WASHINGTON – Guyana on Tuesday urged the international community to await the final results of the disputed March 2 regional and general election while also criticising the position of the former Jamaica prime minister Bruce Golding that Georgetown had failed the litmus test of democracy and that there was gloom and doom in the Caribbean Community (CARICOM) country.
Foreign Affairs Minister Dr. Karen Cummings, addressing a special sitting of the Permanent Council of the Organisation of American States (OAS) on the Guyana elections, said that President David Granger has on numerous occasions given an undertaking that he would abide by the decision of the Guyana Elections Commission (GECOM) regarding the polls.
“Guyana is a democratic nation and intends to remain so. Further there is no breakdown in law and order in Guyana. Guyana continues to remain a peaceful, law abiding state and throughout this lengthy process, which has been guided by several constitutional provisions, the people of Guyana have remained patient, calm and peaceful.
‘The international community should therefore also be patient and not seek to influence unduly the constitutional and legal processes which are currently ongoing in Guyana,’ Cummings told the OAS meeting.
She said that GECOM cannot announce any winner of the elections “until the litigation process is completed.
‘This delegation wishes to reiterate and as recognised by the OAS Observer Mission and other international observers that the general and regional elections on March 2, 2020 were free, fair and orderly and conducted according to the laws of Guyana”.
But she said after the voting had taken place “there were developments regarding our electoral process which caused an extensive delay in an official declaration of the results”.
She said despite the delay, there is evidence that “Guyana remains governed by the rule of law with full respect for the separation of powers and the independence of the judiciary”.
She said that the completion of the electoral process rests ‘solely in the hands’ of GECOM and that Granger “has stated publicly on numerous occasions that he would abide by any declarations that the GECOM chairperson makes in keeping with the laws of Guyana.
“To date the chairperson of GECOM has not made a declaration on these elections,” she said reiterating the position adopted by Granger on the matter.
In his report to the OAS Permanent Council, Golding, who headed the OAS Observer mission to the elections gave what OAS Secretary General Luis Almagro described as “very professional report outlined the various stages taken to ensure the process was free, fair and transparent and all but indicated that the election was won by the main opposition People’s Progressive Party/ Civic (PPP/C) over the ruling coalition, a Partnership for National Unity (APNU).

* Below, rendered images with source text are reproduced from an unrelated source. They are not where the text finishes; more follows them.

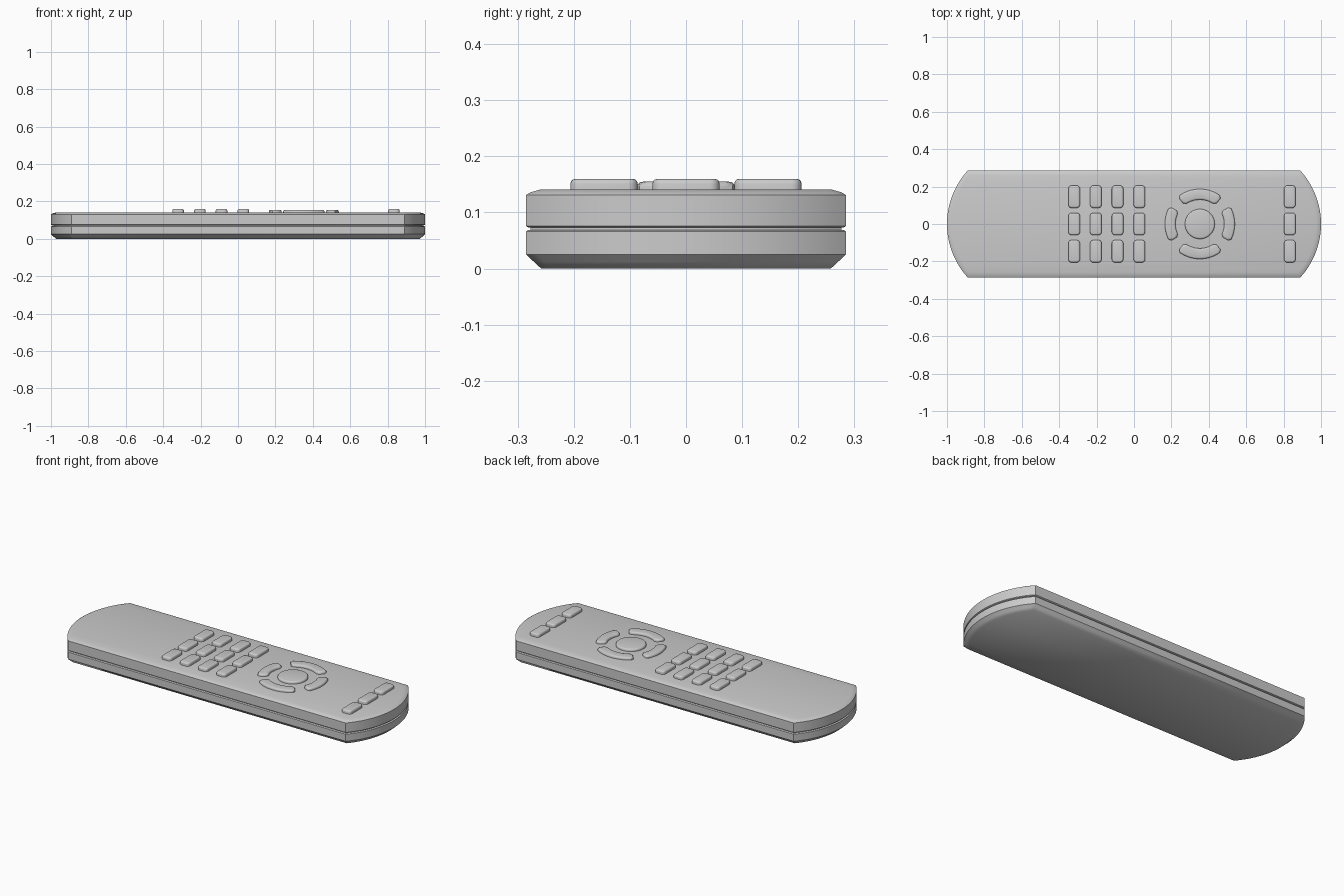
import bpy
import bmesh
from math import asin, cos, sin, pi, radians

cube = bpy.data.objects.get("Cube")
if cube:
    bpy.data.objects.remove(cube, do_unlink=True)

grey = bpy.data.materials.new("light grey plastic")
grey.use_nodes = True
COLOUR = (0.6, 0.6, 0.6, 1)
grey.diffuse_color = COLOUR
grey.node_tree.nodes["Principled BSDF"].inputs["Base Color"].default_value = COLOUR

HALF_WIDTH, END_RADIUS, END_CENTRE = 0.285, 0.424, 0.576


def loft(name, rings, angle=46):
    """Skin a stack of equal-length rings and cap both ends."""
    bm = bmesh.new()
    loops = [[bm.verts.new(p) for p in ring] for ring in rings]
    n = len(loops[0])
    for low, high in zip(loops, loops[1:]):
        for i in range(n):
            j = (i + 1) % n
            bm.faces.new((low[i], low[j], high[j], high[i]))
    bm.faces.new(loops[0][::-1])
    bm.faces.new(loops[-1])
    bmesh.ops.recalc_face_normals(bm, faces=bm.faces)
    mesh = bpy.data.meshes.new(name)
    bm.to_mesh(mesh)
    bm.free()
    mesh.materials.append(grey)
    obj = bpy.data.objects.new(name, mesh)
    bpy.context.collection.objects.link(obj)
    bpy.ops.object.select_all(action="DESELECT")
    obj.select_set(True)
    bpy.context.view_layer.objects.active = obj
    bpy.ops.object.shade_smooth_by_angle(angle=radians(angle))
    return obj


def body_ring(z, inset, steps=24):
    """Outline with straight sides and bowed ends, inset evenly."""
    r = END_RADIUS - inset
    a = asin((HALF_WIDTH - inset) / r)
    arc = [-a + 2 * a * i / steps for i in range(steps + 1)]
    right = [(END_CENTRE + r * cos(t), r * sin(t), z) for t in arc]
    return right + [(-x, -y, z) for x, y, z in right]


# Two half shells with a recessed seam between them
loft("lower_shell", [body_ring(z, d) for z, d in
     ((0, 0.027), (0.012, 0.014), (0.025, 0), (0.066, 0), (0.069, 0.004))])
loft("seam", [body_ring(z, 0.008) for z in (0.066, 0.077)])
loft("upper_shell", [body_ring(z, d) for z, d in
     ((0.073, 0.004), (0.076, 0), (0.131, 0), (0.136, 0.008), (0.141, 0.026))])


def pad_levels(top):
    """Height and inset pairs for a softly rounded button."""
    return [(0.135, 0), (top - 0.009, 0)] + [
        (top - 0.009 + 0.009 * sin(t), 0.009 * (1 - cos(t)))
        for t in (pi / 6, pi / 3, pi / 2)]


def key_ring(cx, cy, z, inset, radius=0.018, steps=5):
    hx, hy = 0.031, 0.06
    ring = []
    for quarter, (sx, sy) in enumerate(((1, 1), (-1, 1), (-1, -1), (1, -1))):
        for i in range(steps + 1):
            t = (quarter + i / steps) * pi / 2
            ring.append((cx + sx * (hx - radius) + (radius - inset) * cos(t),
                         cy + sy * (hy - radius) + (radius - inset) * sin(t), z))
    return ring


# Number keys and the top row of keys
for column, x in enumerate((-0.32, -0.204, -0.088, 0.029, 0.833)):
    group = "function_key" if column == 4 else "number_key"
    for row in (-1, 0, 1):
        loft(f"{group}_{column}_{row + 1}",
             [key_ring(x, row * 0.146, z, d) for z, d in pad_levels(0.16)])

PAD_X = 0.352


def disc_ring(z, inset, steps=40):
    r = 0.08 - inset
    return [(PAD_X + r * cos(2 * pi * i / steps), r * sin(2 * pi * i / steps), z)
            for i in range(steps)]


def arc_ring(centre, half, z, inset, steps=14):
    """Ring segment with trimmed corners."""
    inner, outer, cut = 0.13 + inset, 0.187 - inset, 0.012

    def edge(r, r_end):
        a = half - inset / r
        b = a - cut / r
        pts = [(r_end, -a)] + [(r, -b + 2 * b * i / steps) for i in range(steps + 1)]
        return pts + [(r_end, a)]

    polar = edge(outer, outer - cut) + edge(inner, inner + cut)[::-1]
    return [(PAD_X + r * cos(centre + t), r * sin(centre + t), z) for r, t in polar]


# Round navigation pad
loft("select_button", [disc_ring(z, d) for z, d in pad_levels(0.155)])
for i, name in enumerate(("up", "left", "down", "right")):
    half = radians(39 if i % 2 else 30)
    loft(f"{name}_button",
         [arc_ring(i * pi / 2, half, z, d) for z, d in pad_levels(0.155)])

He praised the Guyana population for waiting the outcome of the “process that was well conducted on election day” despite to railroad to declare the eventual winner.
“There must wholeheartedly be commended for this. They deserve a peaceful transition of government based on the majority vote reflected in the recount and in support of democracy and the rule of law.
“A litmus test of any democracy is the peaceful and orderly transfer of power if that is so ordained by the express will of the people. Sadly Guyana has failed that test,” Golding said, adding “the people of Guyana are not to be blamed , they expressed their will in a commendable peaceful and orderly manner on March 2, but the pernicious action of a few have reeked considerable damage to Guyana’s image and reputation”.
He said that even if this “debacle is soon and satisfactorily resolved it would perhaps take a generation and significant institutional reform for that damage to be fully repaired.
‘The people of Guyana did not deserve this,” said the 72-year-old Golding, who served as prime minister of Jamaica from September 2007 to October 2011.
But Guyana’s Attorney General, Senior Counsel, Basil Williams, who like Cummings said they had taken note of both Golding and Almagro’s statements, said “the picture of doom and gloom” painted in Guyana was not the reality.
“Certainly it is not one if you are on the ground here that you would believe that type of chaotic situation exists.
“We have had a long tradition going from Roman Dutch law and the English Common law …of a fine judicial system that Mr. Golding himself could attest to in Guyana and I believe that it is a very great characteristic that the Guyanese people are litigious and they would not go and…raid police stations and shoot them up or indulge in any other violent acts, but they will of course seek recourse in our courts.
“That is very laudable in all what that is happening, the Guyanese people have remained calm…because they know of a system of law that they could have recourse to and there are winners and losers in the system and so we just have to abide by the outcome of the judicial process,’ Williams said.
Almagro told the Council that there have been many “attempts to legally block the results” of the elections and that “Guyana has remained hostage to electoral officials”.
He reiterated that there had been agreement by all stakeholders regarding the need for the recount to be undertaken in the presence of the CARICOM Observer team and that it was conducted in a “professional and transparent manner..
“We need to accept the results,” he said, urging that the transition should be “peaceful”
The OAS Secretary-General, who had requested the special meeting of the Permanent Council said there was need to decrease the “political tensions in the country” and that government and all stakeholders should work together to strengthen democracy.
He said the coronavirus (COVID-19) pandemic has also made it imperative for Guyana to settle down with a duly elected government and deal with the situation.